The picture doesn’t get any better when you look at speed and price. FCC Commissioner Michael Copps, who says that broadband is “the most central infrastructure challenge facing the country,” notes that Japanese consumers get 8 Mbps for $10 per month. Most Americans must pay $30 to $40 per month for 1.5 to 2 Mbps. According to Commissioner Copps, South Korean consumers get 10 Mbps for the same price US consumers pay for 1.5 Mbps. South Korea, incidentally, tops the broadband penetration chart at 24.9 subscribers per 100 population.
SBC’s recently announced DSL price cuts suggest the picture could change. SBC will offer 1.5 Mbps for $15 per month, and 3.0 Mbps for $25. But Broadcasting & Cable reports there are catches. Subscribers must take service for at least one year and also subscribe to SBC’s phone service. After the first year, DSL rates go up to $50 per month for 1.5 Mbps and $60 for 3.0 Mbps.
Everyone agrees that broadband is a powerful engine. Mark Cooper of the Consumer Federation of America says broadband is critical because the Internet is “a technological revolution that promises to enhance productivity… and increase the standard of living for all those who use it.” Former Congressman David McIntosh says the U.S. could create more than one million high-tech jobs through universal deployment of broadband. But many Americans are missing the Internet’s full potential because of steep broadband prices and lagging broadband deployment in less populated areas.
The government has set the right goal in aiming for universally available and affordable broadband. But are we following the best path toward that goal? The problem with depending on intermodal competition as the driver for deployment of cheap, fast broadband service is that a market dominated by two players — cable and the regional Bells — may not produce the best results. The current picture underscores this concern.

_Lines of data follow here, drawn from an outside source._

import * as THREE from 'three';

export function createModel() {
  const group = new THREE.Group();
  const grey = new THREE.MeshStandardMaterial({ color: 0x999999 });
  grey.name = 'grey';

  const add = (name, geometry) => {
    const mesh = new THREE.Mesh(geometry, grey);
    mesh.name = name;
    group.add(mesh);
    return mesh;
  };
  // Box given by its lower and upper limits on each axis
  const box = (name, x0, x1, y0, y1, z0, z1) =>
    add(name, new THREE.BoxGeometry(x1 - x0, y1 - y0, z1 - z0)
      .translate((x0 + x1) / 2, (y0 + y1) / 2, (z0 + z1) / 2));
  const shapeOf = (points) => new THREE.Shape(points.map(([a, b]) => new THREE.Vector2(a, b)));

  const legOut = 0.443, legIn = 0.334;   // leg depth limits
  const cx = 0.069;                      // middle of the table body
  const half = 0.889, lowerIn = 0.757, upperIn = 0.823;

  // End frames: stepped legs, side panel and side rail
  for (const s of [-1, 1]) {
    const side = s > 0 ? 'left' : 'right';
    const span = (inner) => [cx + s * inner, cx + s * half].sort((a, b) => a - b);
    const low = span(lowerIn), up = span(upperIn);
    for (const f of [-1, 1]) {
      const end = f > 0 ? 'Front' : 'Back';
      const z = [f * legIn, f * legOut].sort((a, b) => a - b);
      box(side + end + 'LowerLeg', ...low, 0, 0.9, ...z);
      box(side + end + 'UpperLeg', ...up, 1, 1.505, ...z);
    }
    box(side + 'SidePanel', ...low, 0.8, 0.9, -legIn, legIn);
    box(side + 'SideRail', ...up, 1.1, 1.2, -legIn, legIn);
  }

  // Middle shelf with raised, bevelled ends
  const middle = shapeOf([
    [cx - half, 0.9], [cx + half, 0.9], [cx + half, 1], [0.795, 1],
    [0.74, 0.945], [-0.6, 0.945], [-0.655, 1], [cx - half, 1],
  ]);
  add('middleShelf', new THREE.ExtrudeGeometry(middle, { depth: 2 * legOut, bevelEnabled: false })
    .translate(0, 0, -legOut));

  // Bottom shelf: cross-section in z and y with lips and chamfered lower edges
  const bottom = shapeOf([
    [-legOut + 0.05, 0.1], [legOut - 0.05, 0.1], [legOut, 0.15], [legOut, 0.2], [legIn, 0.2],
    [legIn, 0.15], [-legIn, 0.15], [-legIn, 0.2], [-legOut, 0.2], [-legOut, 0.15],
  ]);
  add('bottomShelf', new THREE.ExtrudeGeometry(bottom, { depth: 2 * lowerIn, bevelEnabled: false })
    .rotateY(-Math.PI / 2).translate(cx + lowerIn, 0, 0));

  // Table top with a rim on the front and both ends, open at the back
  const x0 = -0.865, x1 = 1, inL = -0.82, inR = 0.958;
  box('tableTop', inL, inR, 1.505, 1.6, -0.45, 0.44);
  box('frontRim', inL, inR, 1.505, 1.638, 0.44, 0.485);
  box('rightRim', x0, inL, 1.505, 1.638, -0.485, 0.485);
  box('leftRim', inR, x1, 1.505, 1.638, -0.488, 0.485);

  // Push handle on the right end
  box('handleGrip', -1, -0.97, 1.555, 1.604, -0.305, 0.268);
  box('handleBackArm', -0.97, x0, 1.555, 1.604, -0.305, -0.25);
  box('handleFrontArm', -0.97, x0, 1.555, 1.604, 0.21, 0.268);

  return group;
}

Other countries are outpacing the U.S. in delivering inexpensive, high-speed broadband. If we want to move up the broadband chart, then the FCC and NTIA should reexamine the policies needed to achieve the government’s goals.
One place to look is Japan. Ikeda Nobuo, a Japanese economist who has studied government efforts to promote DSL broadband in Japan and the US, reaches these conclusions. First, unbundling and co-location requirements may not be enough, but they are essential prerequisites to making DSL widely available and affordable. Second, the requirements must be vigorously enforced to encourage entry and counter the obstructionist tendencies of incumbents.

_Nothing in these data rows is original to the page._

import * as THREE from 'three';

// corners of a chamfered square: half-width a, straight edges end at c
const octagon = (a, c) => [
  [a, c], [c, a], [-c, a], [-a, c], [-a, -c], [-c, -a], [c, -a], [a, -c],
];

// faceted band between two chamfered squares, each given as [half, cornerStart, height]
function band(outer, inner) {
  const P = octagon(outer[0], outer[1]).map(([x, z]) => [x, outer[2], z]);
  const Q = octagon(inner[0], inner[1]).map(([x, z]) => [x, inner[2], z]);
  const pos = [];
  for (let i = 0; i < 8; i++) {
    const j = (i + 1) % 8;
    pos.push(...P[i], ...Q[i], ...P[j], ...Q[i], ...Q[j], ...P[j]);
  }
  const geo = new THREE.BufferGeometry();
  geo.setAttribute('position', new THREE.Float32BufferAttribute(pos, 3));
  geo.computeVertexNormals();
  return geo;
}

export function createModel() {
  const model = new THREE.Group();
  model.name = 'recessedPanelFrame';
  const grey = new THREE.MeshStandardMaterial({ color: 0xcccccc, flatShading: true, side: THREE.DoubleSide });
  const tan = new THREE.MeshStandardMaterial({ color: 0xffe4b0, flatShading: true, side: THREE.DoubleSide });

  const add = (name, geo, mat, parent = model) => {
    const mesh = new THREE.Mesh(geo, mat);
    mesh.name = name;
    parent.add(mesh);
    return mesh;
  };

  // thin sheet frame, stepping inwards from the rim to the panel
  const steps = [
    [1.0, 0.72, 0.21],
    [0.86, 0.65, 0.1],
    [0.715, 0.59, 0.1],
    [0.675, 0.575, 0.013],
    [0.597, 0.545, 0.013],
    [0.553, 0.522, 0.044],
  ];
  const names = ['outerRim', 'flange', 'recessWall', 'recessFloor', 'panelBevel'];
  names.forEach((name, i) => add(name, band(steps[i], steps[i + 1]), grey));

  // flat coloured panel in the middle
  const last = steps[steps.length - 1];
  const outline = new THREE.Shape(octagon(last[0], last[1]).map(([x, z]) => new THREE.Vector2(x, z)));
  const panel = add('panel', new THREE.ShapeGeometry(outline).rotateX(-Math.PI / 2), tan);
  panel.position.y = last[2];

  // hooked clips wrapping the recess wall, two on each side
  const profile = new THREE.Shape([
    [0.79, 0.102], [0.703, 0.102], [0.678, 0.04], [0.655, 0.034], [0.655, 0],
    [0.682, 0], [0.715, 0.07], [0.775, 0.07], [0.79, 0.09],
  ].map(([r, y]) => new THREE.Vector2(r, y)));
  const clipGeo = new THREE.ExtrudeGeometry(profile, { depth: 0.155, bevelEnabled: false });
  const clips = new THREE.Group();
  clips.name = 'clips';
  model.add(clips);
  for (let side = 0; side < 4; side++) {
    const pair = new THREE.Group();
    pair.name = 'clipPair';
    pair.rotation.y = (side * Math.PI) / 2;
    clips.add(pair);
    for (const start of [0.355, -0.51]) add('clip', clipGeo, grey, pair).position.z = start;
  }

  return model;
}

Third, based on Japan’s experience, if unbundling and co-location requirements are adequately enforced, these policies will not only encourage entry but will also promote investment by incumbent carriers. Finally, the deregulatory, market-based approach taken by the U.S. may be problematic. “The FCC’s new policy to put an end to unbundling,” Mr. Nobuo says, “is likely to make things even worse.”
Time will tell whether President Bush’s broadband goals are met by 2007. But there’s a risk that the regulatory underbrush now being cleared away by government agencies could have been a fertile seed-bed for achieving these goals. IT
John Cimko served for fifteen years at the FCC, and currently practices law at Greenberg Traurig LLP in Washington, D.C. The views expressed are solely those of the author and should not be attributed to his firm or its clients. For additional information, visit the firm’s Web site at www.gtlaw.com.